Season 1
Episode 2

America loves freedom, but nobody can ever agree on what the fuck it means. But the one thing we can agree on — at least the half of us who aren’t getting our “facts” from Uncle Dickey’s Freedom Fighters Facebook group — is that our collective freedom is in real danger.

Keep scrolling to learn how we can (maybe? possibly? hopefully?) save our democracy.

Bye bye, democracy?

Americans don't agree on much these days, but one thing we do all know from our dads watching those creepy war documentaries on the History Channel is that freedom is not free. It requires sacrifice. It'd be wonderful if we could all share that load. But unfortunately a big chunk of us are too busy yelling about mask mandates and putting horse dewormer up our butts to focus on the most important thing: Our democracy is on a ventilator, and if we let it "do its own research" and can't resuscitate it we won't have any freedoms left to fight over.

In this episode we learned from journalist and Nobel Peace Prize winner Maria Ressa that there are three pillars we really have to uphold if we want to keep democracy from falling face-first into the dirt: Guardrails on technology, support of independent journalism, and civic engagement in communities.

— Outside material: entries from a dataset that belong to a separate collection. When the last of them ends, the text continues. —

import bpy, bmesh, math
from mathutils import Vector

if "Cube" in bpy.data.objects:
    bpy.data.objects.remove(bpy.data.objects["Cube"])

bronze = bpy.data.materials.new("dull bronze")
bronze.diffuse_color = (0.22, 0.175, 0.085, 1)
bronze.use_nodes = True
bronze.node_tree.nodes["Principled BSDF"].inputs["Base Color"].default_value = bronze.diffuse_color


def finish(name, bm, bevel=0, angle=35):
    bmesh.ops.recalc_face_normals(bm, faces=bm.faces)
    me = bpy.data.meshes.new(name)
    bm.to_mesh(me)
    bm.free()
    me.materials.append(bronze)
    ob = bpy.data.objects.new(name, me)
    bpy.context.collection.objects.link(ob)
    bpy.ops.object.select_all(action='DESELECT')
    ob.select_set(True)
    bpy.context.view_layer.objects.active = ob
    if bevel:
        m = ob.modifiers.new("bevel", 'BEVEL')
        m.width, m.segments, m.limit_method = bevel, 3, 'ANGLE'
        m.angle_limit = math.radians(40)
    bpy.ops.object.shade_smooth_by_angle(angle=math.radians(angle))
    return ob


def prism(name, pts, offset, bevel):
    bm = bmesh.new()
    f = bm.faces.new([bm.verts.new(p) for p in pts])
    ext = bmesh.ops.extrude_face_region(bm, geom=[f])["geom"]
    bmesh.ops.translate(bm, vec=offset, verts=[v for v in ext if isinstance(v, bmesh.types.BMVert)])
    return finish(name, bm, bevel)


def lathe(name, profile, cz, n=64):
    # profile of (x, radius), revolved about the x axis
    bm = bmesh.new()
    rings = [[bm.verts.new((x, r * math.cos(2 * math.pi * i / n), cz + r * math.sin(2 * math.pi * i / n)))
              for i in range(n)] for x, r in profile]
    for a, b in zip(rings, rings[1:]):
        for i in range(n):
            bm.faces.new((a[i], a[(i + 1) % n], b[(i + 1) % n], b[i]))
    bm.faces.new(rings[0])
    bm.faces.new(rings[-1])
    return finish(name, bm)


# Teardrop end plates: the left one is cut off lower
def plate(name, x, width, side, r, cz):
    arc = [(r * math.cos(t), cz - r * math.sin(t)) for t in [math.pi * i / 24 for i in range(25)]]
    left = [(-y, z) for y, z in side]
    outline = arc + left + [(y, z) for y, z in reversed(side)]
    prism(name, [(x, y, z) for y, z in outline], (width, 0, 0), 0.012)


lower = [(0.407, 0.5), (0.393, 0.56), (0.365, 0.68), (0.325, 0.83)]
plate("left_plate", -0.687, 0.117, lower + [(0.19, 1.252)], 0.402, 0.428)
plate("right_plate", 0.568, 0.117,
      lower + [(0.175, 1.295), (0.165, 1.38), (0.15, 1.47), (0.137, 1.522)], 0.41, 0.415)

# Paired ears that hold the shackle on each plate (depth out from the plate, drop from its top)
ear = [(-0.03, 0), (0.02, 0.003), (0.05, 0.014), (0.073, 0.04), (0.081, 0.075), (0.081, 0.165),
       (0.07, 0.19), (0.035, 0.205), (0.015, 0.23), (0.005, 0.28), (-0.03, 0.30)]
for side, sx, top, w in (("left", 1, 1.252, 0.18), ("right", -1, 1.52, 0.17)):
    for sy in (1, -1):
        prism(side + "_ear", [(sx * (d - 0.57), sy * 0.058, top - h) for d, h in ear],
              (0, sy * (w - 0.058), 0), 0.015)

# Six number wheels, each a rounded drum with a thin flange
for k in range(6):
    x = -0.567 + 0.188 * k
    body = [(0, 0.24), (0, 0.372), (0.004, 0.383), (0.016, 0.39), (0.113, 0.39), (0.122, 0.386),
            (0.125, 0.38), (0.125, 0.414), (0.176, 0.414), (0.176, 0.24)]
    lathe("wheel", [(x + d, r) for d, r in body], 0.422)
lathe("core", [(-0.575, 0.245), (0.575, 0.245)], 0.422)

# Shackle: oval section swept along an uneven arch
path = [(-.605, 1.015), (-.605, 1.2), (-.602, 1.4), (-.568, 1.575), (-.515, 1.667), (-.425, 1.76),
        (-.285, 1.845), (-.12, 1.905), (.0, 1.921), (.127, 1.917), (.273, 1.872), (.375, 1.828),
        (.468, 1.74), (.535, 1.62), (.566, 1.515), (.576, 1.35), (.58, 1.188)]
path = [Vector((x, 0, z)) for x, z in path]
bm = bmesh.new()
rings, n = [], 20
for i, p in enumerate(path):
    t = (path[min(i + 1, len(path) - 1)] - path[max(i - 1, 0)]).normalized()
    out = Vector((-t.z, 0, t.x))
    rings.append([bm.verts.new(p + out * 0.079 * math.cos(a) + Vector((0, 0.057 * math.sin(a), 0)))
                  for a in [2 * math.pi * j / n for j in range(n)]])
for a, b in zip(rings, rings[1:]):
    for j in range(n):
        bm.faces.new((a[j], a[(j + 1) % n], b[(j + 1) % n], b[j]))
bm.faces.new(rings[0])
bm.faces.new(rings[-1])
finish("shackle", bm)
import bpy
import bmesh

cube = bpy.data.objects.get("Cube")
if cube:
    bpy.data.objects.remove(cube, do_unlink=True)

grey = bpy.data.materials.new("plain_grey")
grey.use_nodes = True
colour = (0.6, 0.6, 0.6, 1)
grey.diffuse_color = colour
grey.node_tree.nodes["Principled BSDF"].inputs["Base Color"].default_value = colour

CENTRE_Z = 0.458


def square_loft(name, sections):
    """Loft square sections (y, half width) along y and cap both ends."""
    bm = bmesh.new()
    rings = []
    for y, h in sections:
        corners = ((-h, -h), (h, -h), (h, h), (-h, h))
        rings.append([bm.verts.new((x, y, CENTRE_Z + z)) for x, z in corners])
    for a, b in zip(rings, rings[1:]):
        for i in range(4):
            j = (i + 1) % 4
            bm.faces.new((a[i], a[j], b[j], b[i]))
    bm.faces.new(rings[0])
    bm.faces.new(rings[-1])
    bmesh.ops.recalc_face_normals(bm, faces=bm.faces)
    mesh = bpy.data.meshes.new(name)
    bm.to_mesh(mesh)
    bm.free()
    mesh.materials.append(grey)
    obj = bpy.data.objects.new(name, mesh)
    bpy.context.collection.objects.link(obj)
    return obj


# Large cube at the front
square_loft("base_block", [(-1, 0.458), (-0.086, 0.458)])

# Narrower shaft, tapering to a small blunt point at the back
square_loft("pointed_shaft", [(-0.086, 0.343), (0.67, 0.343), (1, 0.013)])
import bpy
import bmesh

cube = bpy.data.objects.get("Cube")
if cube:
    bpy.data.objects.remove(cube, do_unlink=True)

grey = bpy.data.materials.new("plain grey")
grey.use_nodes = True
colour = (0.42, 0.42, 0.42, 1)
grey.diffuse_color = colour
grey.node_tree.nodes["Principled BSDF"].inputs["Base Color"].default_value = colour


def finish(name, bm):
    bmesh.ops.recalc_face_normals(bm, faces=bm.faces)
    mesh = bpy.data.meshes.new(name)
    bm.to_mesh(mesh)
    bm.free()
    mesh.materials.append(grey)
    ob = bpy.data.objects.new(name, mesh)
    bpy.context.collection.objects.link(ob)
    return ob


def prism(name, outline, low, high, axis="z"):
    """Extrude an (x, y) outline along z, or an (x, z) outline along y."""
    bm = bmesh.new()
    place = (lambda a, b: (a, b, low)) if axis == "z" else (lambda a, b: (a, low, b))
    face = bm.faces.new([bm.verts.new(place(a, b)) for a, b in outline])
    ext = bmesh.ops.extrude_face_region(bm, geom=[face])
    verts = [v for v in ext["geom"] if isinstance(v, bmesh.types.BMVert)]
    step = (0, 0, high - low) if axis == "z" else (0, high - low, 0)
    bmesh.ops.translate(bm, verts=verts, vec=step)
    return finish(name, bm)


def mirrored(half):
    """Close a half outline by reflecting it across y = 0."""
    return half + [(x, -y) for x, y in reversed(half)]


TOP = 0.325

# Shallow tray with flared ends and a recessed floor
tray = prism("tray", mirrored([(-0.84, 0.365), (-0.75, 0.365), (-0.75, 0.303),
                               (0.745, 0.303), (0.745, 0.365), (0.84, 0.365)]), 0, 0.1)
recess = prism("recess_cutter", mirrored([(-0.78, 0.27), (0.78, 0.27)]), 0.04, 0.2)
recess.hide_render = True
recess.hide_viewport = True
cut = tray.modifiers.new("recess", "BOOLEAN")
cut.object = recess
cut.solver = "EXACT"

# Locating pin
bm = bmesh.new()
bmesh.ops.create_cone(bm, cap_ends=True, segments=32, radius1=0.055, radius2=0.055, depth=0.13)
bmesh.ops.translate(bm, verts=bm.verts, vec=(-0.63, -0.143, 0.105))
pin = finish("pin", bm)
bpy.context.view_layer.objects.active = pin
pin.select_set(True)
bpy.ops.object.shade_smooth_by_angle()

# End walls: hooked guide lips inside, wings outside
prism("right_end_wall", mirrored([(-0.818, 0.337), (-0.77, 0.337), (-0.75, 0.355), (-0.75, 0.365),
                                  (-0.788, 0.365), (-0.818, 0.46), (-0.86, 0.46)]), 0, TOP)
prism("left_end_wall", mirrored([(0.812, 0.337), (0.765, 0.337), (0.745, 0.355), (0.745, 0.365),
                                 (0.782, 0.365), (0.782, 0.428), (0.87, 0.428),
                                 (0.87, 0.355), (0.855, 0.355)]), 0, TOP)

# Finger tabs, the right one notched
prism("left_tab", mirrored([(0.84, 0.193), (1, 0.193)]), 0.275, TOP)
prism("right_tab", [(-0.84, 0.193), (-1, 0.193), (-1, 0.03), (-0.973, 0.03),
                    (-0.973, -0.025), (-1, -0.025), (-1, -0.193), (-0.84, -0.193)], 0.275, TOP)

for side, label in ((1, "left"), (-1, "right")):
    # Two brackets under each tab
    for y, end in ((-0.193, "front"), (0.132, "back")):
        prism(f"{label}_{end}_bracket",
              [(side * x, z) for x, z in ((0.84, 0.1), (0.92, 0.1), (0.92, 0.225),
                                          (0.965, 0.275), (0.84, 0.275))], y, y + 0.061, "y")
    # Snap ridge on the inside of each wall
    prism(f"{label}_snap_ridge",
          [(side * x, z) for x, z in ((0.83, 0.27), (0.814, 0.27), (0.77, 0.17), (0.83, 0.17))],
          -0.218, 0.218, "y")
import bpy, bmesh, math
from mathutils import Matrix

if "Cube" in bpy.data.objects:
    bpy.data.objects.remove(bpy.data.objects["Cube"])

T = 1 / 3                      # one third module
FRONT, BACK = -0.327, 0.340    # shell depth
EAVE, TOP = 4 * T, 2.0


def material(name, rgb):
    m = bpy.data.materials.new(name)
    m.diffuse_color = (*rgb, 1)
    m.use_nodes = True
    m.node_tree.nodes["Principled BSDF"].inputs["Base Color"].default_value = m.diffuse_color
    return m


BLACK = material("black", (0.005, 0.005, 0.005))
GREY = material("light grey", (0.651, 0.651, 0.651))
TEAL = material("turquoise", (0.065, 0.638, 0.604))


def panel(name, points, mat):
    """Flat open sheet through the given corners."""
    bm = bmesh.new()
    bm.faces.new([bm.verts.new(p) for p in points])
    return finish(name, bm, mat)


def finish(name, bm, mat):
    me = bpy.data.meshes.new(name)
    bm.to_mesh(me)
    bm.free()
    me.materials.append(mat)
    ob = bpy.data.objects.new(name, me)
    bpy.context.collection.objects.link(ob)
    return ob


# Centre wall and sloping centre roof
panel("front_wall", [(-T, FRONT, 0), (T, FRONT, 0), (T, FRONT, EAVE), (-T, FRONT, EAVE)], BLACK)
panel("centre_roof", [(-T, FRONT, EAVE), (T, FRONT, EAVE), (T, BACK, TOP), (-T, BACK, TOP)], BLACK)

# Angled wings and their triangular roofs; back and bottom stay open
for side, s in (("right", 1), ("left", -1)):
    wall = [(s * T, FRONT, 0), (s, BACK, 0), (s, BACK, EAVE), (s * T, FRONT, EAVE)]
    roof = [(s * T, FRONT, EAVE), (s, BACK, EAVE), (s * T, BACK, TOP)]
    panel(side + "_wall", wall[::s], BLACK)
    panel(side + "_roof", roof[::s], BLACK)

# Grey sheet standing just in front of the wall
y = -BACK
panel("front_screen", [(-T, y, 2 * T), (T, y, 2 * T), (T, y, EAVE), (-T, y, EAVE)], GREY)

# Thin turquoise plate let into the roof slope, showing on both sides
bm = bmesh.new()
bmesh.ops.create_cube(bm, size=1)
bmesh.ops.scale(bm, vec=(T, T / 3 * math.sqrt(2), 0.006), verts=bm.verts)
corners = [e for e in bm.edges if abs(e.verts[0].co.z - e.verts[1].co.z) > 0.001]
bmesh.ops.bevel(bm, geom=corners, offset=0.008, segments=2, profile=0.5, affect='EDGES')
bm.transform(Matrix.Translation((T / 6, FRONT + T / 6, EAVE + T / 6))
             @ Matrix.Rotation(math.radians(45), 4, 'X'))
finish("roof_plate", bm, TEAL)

You may have noticed that America's got some serious problems in all three of these areas! So if we want to start crab-walking away from authoritarianism, we need to start actively protecting these pillars from the daily onslaught of little attacks by those who want to consolidate their own power. We haven't been doing a great job of standing up to them so far, so we might wanna think about getting our collective act together before we find ourselves living in Trump's America 2.0: A Meta Facebook Production.

Leading the charge

A lie told a million times becomes a fact.

Maria Ressa is a journalist currently facing life in prison in the Philippines after investigating President Rodrigo Duterte’s drug war. She won a freaking Nobel Peace Prize and is a passionate and outspoken defender of truth. She’s the CEO of Rappler, a Filipino news organization she co-founded, and is also an absolutely delightful human. It’s well worth following her journey and continuing to support her as she fights for an independent and free press — for herself and journalists across the globe.

Follow Maria Ressa on Twitter

Fight for the facts

Misinformation is a massive threat to our democracy. The only real way to stop it is to force social media companies to make aggressive changes in how they do business. Look alive, Zuckerberg! Congress is now looking at regulating these platforms — and the recent testimony from Facebook whistleblower Frances Haugen seems to have united both parties toward actually doing something. The question is what exactly we should do to stop it, and how long it might take. (Hint: years and years.)

Attacking the press is a classic move from the Dictator Manual, right up there with aggressive facial hair choices and wearing earth tones. Though the U.S. hasn’t yet reached the level where the government is jailing reporters for critical coverage or murdering them, in 2020, reporters in the U.S. faced a record number of attacks. A less robust media makes it harder to fight creeping authoritarianism and paves the way for fake news to run rampant. This is all very bad news for freedom!

Take action

When it comes to protecting the truth, ideally we’d all throw our phones into the sea (note: AppleCare does not recommend) and only read news created by independent journalists on old-fashioned paper. Short of that, the best thing we can do is to fight for strong regulations on social media platforms and to vigorously defend journalism. Here are a few of the organizations fighting on these fronts to get you started:

Committee to Protect Journalists

Freedom House

Electronic Frontier Foundation


We need our society to be civically engaged. All our panelists touched on this, but Francisco Marquez said it best: “Democracy dies with apathy.” So, if we want to keep democracy going, it’s on us to make sure that we’re actively participating in it. Clearly voting is the most basic way to do that. It's not a huge ask — we really only have to do it as often as a man changes his bedsheets — but so many people just can't be bothered.

There's also the issue of deeply restrictive (i.e. racist) voting laws, which disproportionately impact Black and brown communities in many states. Senate Republicans recently blocked a bill that'd establish federal standards for early and mail-in voting and make Election Day a national holiday. Democrats would have to take the controversial step of ending the Senate filibuster rule in order to pass it.

Take Action

In terms of strengthening civic engagement, there are of course a million small ways one could invest in their communities and get people more involved. But one of the most fundamental ways we can be engaged in our democracy is to vote. We're surely not the first to tell you voting matters, but there's a reason people keep harping on it: It's fuuuuuucking vital.

Securing voting rights is mostly a long, wonky, unsexy process that's done on a local level. But guess who needs help? Your community. So harness your inner Stacey Abrams and get to work. Join a get-out-the-vote effort in your area, find a group in your state that's trying to fight voter suppression, or volunteer as a poll worker. Posting an "I Voted" selfie is great, but an "I kicked voter suppression's racist ass to the curb" picture is really impressive.

There are several organizations out there working to address both voter suppression and voter participation, and they're a great place to start.

Fair Fight

Rock the Vote

Brennan Center for Justice

Funny Shit